March 01, 2019

ENRIQUE “Pocholo” Romualdez, executive editor of Malaya Business Insight, passed away yesterday at the Medical Center Manila. He was 92.

He is survived by children Dondi, Ramon, Eddie and Marisu; son-in-law Randy; daughters-in-law Ellen, Maricor and Lorna; grandchildren Bianca, Jay R, Regine, Via, Nikki, John, Christopher, Cecilia, Alexa, Randi, Kristy and Diane. Wake and interment details to follow.

“Sir Pocholo” had been with Malaya Business Insight for three decades. He was editor of several papers like the Daily Express, Taipan Magazine, and the Manila Times.

A horse racing aficionado, he was appointed commissioner of the Philippine Horse Racing Commission during the Estrada administration. He graduated from the University of the Philippines in 1950 with a Ph.B. (major in English).
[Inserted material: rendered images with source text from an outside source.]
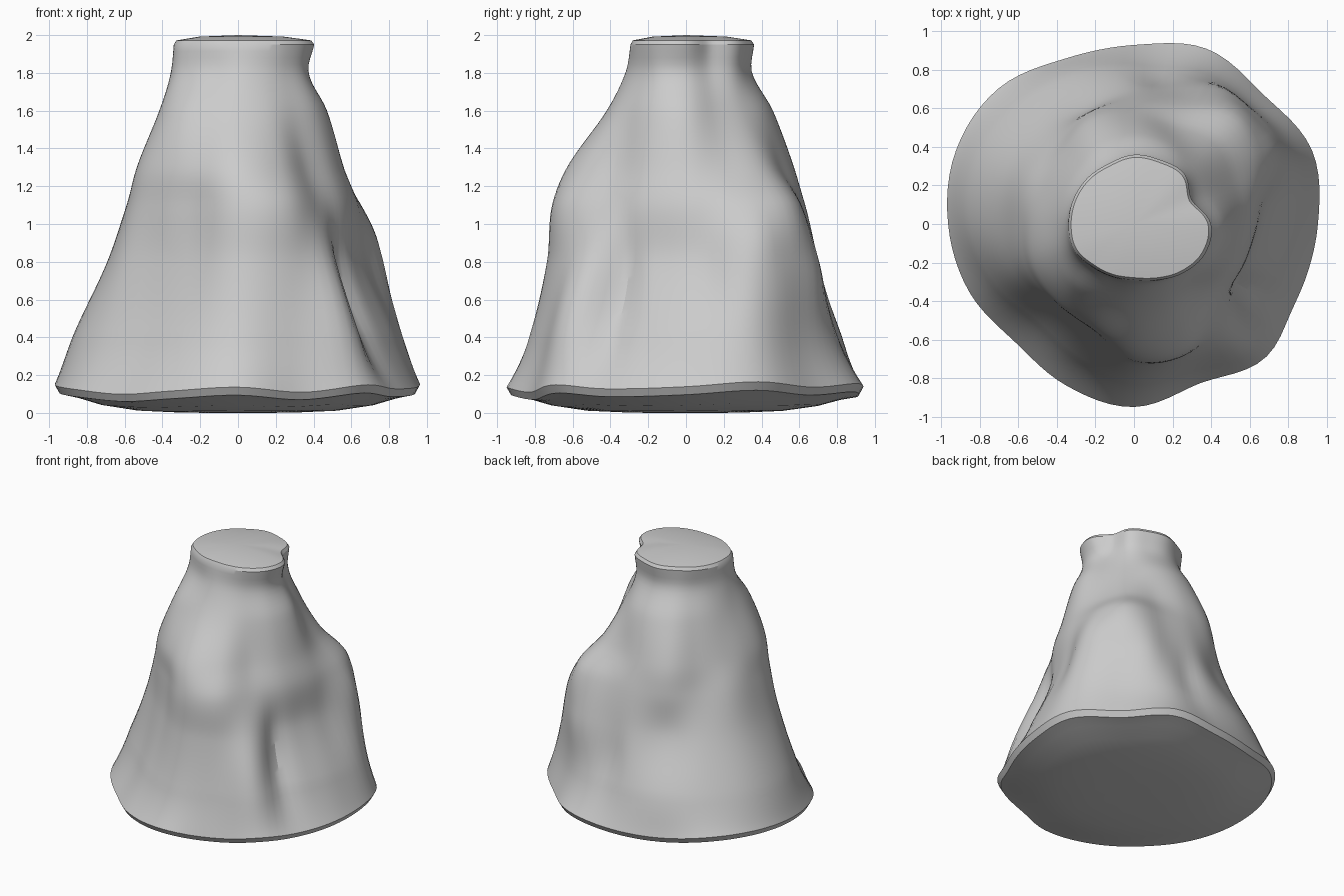
import bpy, bmesh
from math import sin, cos, pi, radians, exp

if "Cube" in bpy.data.objects:
    bpy.data.objects.remove(bpy.data.objects["Cube"])

# Radius at 16 evenly spaced angles (counter-clockwise from +x) for each key height
HEIGHTS = [0.13, 0.4, 0.8, 1.1, 1.3, 1.6, 1.8, 1.95]
RADII = [
    [.955, 1.0, .95, .985, .93, .93, .995, 1.0, .965, .925, .87, .91, .95, .895, .97, .935],
    [.84, .93, .87, .86, .83, .85, .88, .90, .87, .80, .72, .76, .83, .82, .87, .79],
    [.67, .83, .84, .75, .70, .65, .69, .71, .69, .67, .61, .63, .73, .74, .70, .63],
    [.63, .70, .78, .66, .63, .62, .58, .60, .59, .60, .58, .59, .70, .71, .60, .60],
    [.56, .56, .60, .55, .57, .58, .52, .51, .53, .56, .56, .57, .63, .60, .51, .54],
    [.47, .42, .43, .45, .46, .45, .41, .40, .41, .44, .45, .42, .42, .42, .42, .46],
    [.37, .33, .36, .35, .35, .34, .33, .34, .355, .36, .33, .31, .32, .33, .35, .38],
    [.40, .325, .37, .36, .36, .34, .34, .34, .34, .34, .31, .295, .29, .315, .36, .40],
]
# Local folds: angle, height, angular width, vertical width, depth
FOLDS = [
    (-32, .58, 8, .32, -.08),   # groove at the front right
    (-49, .62, 9, .34, .04),    # ridge beside it
    (80, .55, 8, .25, -.035),   # groove left of the back lobe
    (58, .75, 9, .25, .035),    # left shoulder of the back lobe
    (11, .75, 8, .28, -.035),   # groove right of the back lobe
    (28, .95, 7, .18, .025),    # right shoulder of the back lobe
]
SEGS, RINGS = 96, 52


def hermite(a, b, ma, mb, t):
    return ((2*t**3 - 3*t**2 + 1)*a + (t**3 - 2*t**2 + t)*ma
            + (3*t**2 - 2*t**3)*b + (t**3 - t**2)*mb)


def around(row, s):
    """Periodic smooth interpolation around one key ring."""
    n = len(row)
    f = s / SEGS * n
    i = int(f)
    p = [row[(i + k) % n] for k in (-1, 0, 1, 2)]
    return hermite(p[1], p[2], (p[2] - p[0])/2, (p[3] - p[1])/2, f - i)


def upward(col, z):
    """Smooth interpolation between key heights."""
    n = len(HEIGHTS)
    i = max(k for k in range(n - 1) if HEIGHTS[k] <= z + 1e-9)

    def slope(k):
        a, b = max(k - 1, 0), min(k + 1, n - 1)
        return (col[b] - col[a]) / (HEIGHTS[b] - HEIGHTS[a])
    h = HEIGHTS[i + 1] - HEIGHTS[i]
    return hermite(col[i], col[i + 1], slope(i)*h, slope(i + 1)*h, (z - HEIGHTS[i]) / h)


columns = [[around(row, s) for row in RADII] for s in range(SEGS)]


def radius(s, z):
    r = upward(columns[s], z)
    for ang, zc, wa, wz, amp in FOLDS:
        d = (360*s/SEGS - ang + 180) % 360 - 180
        r += amp * exp(-(d/wa)**2 - ((z - zc)/wz)**2)
    return r


def ring(bm, z, scale, height):
    """One closed ring; height(r) gives the z of each vertex."""
    out = []
    for s in range(SEGS):
        a, r = 2*pi*s/SEGS, radius(s, z) * scale
        out.append(bm.verts.new((r*cos(a), r*sin(a), height(r))))
    return out


def dome(r):
    """Underside bowl: wider parts of the rim sit higher."""
    return .155 * r**4


bm = bmesh.new()
rings = []
# Bowl-shaped underside and narrow bevel
for scale in (.3, .55, .75, .88, .975):
    drop = .02 if scale > .9 else 0
    rings.append(ring(bm, HEIGHTS[0], scale, lambda r: dome(r) - drop))
# Lumpy body; the wavy rim evens out a little way up
for k in range(RINGS + 1):
    z = HEIGHTS[0] + (HEIGHTS[-1] - HEIGHTS[0]) * k / RINGS
    fade = max(0, 1 - k/8)
    rings.append(ring(bm, z, 1.0, lambda r: z + fade * (dome(r) - .12)))
# Gently domed top
for scale, h in ((.96, 1.972), (.6, 1.992)):
    rings.append(ring(bm, HEIGHTS[-1], scale, lambda r: h))

for lo, hi in zip(rings, rings[1:]):
    for s in range(SEGS):
        t = (s + 1) % SEGS
        bm.faces.new((lo[s], lo[t], hi[t], hi[s]))
# Fans closing both ends
bottom, top = bm.verts.new((0, 0, 0)), bm.verts.new((0, 0, 2))
for s in range(SEGS):
    t = (s + 1) % SEGS
    bm.faces.new((bottom, rings[0][t], rings[0][s]))
    bm.faces.new((top, rings[-1][s], rings[-1][t]))
bmesh.ops.recalc_face_normals(bm, faces=bm.faces)

mesh = bpy.data.meshes.new("lumpy_mound")
bm.to_mesh(mesh)
bm.free()
mound = bpy.data.objects.new("lumpy_mound", mesh)
bpy.context.collection.objects.link(mound)
bpy.context.view_layer.objects.active = mound
mound.select_set(True)
bpy.ops.object.shade_smooth_by_angle(angle=radians(30))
His first job was with the Philippines Commonwealth, then the leading Catholic-oriented newspaper, followed by short-lived stints in the old Manila Post and the newly-resurrected Philippines Herald. He later joined the Manila Times as a sportswriter. He went to Northwestern University in Evanston, Illinois in 1951 on a Fulbright/Smith-Mundt scholarship. He was also accepted by the University of California (Berkeley) and Columbia University in New York but chose Northwestern because it also offered a $500 scholarship from the Kansas City Star.  He returned in 1952 with a masteral degree and worked with then Times publisher Chino Roces in a massive make-over of the Manila Times and worked with the paper until 1968 when, faced with the problems of a growing family, he reluctantly resigned to work in a government office.  In 1972, he was asked by Johnny Perez to organize the Philippines Daily Express. He spent the next 15 years trying to give a gentler, kinder face to martial law. The Daily Express closed down in 1987. In 1988, jobless, he got another call from Johnny Perez, who asked him if he was interested to work in Caracas, Venezuela to set up a newspaper (in Spanish). He returned after four months, the Caracas job done, and worked with Lifestyle Asia, the first of the “glossies” that saw light after EDSA. In 1989, he was invited by then Malaya publisher Jake Macasaet to join the paper, and had stayed with Malaya since then, turning down various offers.